Posted on | August 9, 2013 | Comments Off
Memo to Jeff Bezos:
I’ll get back to thinking about education tomorrow. Today, I’ve been following the news about my first occupational love, newspapering.
Jeff Bezos’ purchase of the Washington Post for $250 million this week has set the world of newspaper watchers a twittering. While there is much, largely vacuous, conjecture about the future of the paper’s editorial policies and its longevity in paper form—dead tree news—one thing is clear. Bezos will bring change. “I’m excited and optimistic about the opportunity for invention,” he wrote. Or as Michael Hiltzik commented in the L. A. Times, “He’s looking forward to turning the Post into a laboratory.”
Much of the chatter this week has come from web developers who see Bezos as transforming the paper from a mass medium to a scalable, personally tailored communication device, opening up new channels for connecting with readers. Others commented on his conflict of interest, including the $600-million contract with the CIA, as if most publishers don’t have complex financial arrangements that give them less-than-disinterested motives. But in all the talk of delivery, content was largely undiscussed, other than assurances that the editorial management of the paper would remain untouched, which is probably the least believable statement of the week.
Bezos knows, or will learn, content is king regardless of how news is delivered. The most essential investment Bezos can make is not web networks: it’s reporters and editors. Bezos is known for his long game—a willingness to invest in the future as he has at Amazon with very slim profit margins. The future needs content.
The turn from print to Internet underscores this essential truth. Where the content of a printed paper is constrained by the decline in display and classified advertising that has shrunk all newspapers, digital packaging and delivery is highly expandable. Revenue still needs to flow, but the marginal cost of producing and distributing more news is relatively low.
The largely unsung heroes of the newspaper world are beat reporters, who get to know segments of the community or the political world very well. Great city hall reporters have more institutional knowledge of the town than the mayor. The best education reporters know enough about how schools run and students learn not to be bamboozled by the superintendent’s sound bites. It has been the ranks of these reporters who have been thinned by the decline in metropolitan dailies.
Media stars get attention, and the the lore of WAPO is full of them. (See veteran critic and editor Henry Allen’s recollection of The Post that was.) But the underling craft of cultivating sources and of patiently developing stories is what creates loyal readers who become habitual customers, regardless of whether the instrument is a handheld device or a broadsheet.
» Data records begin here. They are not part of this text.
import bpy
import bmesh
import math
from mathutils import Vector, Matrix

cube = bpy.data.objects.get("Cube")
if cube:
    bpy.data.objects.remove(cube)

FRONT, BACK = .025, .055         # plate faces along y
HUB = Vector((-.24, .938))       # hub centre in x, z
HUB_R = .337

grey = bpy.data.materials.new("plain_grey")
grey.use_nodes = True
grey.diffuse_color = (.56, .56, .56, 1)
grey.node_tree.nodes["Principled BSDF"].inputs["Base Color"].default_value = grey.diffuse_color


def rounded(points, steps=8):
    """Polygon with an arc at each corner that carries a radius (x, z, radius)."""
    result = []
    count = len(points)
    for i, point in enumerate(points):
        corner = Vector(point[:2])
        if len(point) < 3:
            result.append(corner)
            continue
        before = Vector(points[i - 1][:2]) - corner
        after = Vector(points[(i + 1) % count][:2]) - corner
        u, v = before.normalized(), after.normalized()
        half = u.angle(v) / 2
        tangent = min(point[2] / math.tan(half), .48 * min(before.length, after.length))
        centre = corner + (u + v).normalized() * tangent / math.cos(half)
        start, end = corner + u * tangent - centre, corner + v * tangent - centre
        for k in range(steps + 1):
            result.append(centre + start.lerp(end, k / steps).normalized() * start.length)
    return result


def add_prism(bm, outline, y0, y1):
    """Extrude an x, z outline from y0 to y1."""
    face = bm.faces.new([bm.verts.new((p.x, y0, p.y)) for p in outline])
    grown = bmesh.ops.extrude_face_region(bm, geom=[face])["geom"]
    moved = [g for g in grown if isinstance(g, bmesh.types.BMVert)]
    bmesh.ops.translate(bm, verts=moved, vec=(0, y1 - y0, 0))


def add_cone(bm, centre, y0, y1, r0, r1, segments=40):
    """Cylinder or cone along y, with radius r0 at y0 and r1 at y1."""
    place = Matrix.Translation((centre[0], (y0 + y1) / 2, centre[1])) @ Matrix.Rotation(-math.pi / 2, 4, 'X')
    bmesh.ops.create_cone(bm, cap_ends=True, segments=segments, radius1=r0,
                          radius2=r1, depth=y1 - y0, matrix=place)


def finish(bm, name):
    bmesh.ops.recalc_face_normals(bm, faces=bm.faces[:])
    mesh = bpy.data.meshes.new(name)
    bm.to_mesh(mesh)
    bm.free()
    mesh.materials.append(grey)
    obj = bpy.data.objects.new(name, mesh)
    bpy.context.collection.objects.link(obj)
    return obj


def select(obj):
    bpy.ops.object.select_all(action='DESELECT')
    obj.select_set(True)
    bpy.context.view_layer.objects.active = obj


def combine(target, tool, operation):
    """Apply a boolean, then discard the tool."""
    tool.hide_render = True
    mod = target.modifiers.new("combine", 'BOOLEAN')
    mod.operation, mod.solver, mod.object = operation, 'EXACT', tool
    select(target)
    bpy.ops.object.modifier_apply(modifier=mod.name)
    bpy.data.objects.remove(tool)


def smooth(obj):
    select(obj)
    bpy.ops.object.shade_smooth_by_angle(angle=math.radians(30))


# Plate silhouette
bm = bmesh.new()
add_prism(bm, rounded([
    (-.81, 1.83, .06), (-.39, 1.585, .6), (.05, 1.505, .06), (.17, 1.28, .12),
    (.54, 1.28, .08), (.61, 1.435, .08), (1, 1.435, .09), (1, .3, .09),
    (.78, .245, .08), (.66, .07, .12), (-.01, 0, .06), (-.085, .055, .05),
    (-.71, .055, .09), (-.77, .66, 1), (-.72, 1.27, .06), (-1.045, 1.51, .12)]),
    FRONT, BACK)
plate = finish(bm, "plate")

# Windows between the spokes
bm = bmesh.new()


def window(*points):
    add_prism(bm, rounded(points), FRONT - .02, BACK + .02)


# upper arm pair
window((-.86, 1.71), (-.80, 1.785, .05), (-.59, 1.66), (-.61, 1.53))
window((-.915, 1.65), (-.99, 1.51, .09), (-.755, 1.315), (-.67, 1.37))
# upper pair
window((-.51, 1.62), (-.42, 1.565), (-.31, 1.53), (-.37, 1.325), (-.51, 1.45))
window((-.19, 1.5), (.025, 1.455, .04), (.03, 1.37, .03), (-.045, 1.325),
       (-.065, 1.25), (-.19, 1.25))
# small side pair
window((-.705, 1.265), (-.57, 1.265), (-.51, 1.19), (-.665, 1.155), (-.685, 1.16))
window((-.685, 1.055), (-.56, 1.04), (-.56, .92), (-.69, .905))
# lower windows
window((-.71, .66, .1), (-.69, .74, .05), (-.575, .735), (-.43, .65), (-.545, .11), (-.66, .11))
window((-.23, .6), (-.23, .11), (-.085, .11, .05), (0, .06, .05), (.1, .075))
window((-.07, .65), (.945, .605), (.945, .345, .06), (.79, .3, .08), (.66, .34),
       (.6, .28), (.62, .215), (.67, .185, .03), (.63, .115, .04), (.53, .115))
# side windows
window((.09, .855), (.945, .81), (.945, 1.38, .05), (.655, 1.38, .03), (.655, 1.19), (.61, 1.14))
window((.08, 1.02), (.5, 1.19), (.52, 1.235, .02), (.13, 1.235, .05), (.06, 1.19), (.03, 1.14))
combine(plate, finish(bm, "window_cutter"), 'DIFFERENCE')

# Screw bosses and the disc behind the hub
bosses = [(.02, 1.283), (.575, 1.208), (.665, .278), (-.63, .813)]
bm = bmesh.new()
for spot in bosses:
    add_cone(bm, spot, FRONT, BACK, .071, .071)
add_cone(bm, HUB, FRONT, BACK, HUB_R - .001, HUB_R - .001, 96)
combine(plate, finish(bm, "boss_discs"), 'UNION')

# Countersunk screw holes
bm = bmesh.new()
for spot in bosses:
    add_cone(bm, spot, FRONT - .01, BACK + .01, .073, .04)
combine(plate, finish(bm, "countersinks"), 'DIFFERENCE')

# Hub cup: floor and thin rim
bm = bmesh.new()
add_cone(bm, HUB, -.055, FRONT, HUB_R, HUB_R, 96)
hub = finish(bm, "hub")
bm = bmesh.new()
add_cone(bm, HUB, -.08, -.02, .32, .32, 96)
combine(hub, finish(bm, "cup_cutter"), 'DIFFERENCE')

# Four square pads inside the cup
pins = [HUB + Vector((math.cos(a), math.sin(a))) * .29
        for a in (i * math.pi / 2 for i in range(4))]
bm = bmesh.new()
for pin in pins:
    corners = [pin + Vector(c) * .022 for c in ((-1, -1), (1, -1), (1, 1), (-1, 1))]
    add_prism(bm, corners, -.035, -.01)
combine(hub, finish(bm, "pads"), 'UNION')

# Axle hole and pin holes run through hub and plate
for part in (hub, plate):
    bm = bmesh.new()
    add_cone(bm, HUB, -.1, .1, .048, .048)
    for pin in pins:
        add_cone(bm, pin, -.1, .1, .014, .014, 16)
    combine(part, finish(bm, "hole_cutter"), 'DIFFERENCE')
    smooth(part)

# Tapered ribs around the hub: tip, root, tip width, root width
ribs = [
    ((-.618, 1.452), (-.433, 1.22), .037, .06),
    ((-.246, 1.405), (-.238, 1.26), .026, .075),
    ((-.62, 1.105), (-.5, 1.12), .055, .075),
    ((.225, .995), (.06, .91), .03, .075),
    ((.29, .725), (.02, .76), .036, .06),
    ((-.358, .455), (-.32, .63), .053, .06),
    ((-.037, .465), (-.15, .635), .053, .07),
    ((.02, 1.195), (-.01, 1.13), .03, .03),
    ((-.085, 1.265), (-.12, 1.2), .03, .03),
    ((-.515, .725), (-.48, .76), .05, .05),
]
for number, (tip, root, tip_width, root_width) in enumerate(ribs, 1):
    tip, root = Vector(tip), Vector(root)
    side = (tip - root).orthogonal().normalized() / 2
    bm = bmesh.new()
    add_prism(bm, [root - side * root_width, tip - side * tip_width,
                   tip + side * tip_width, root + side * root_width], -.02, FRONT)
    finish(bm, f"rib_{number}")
So, while others are assured by Bezos’ pledge to keep hands off the newsroom, I am alarmed. Great editor-publishers see building reportorial capacity as their central hands-on job. And this is doubly the case when the nature of news itself is changing along with the medium of expression.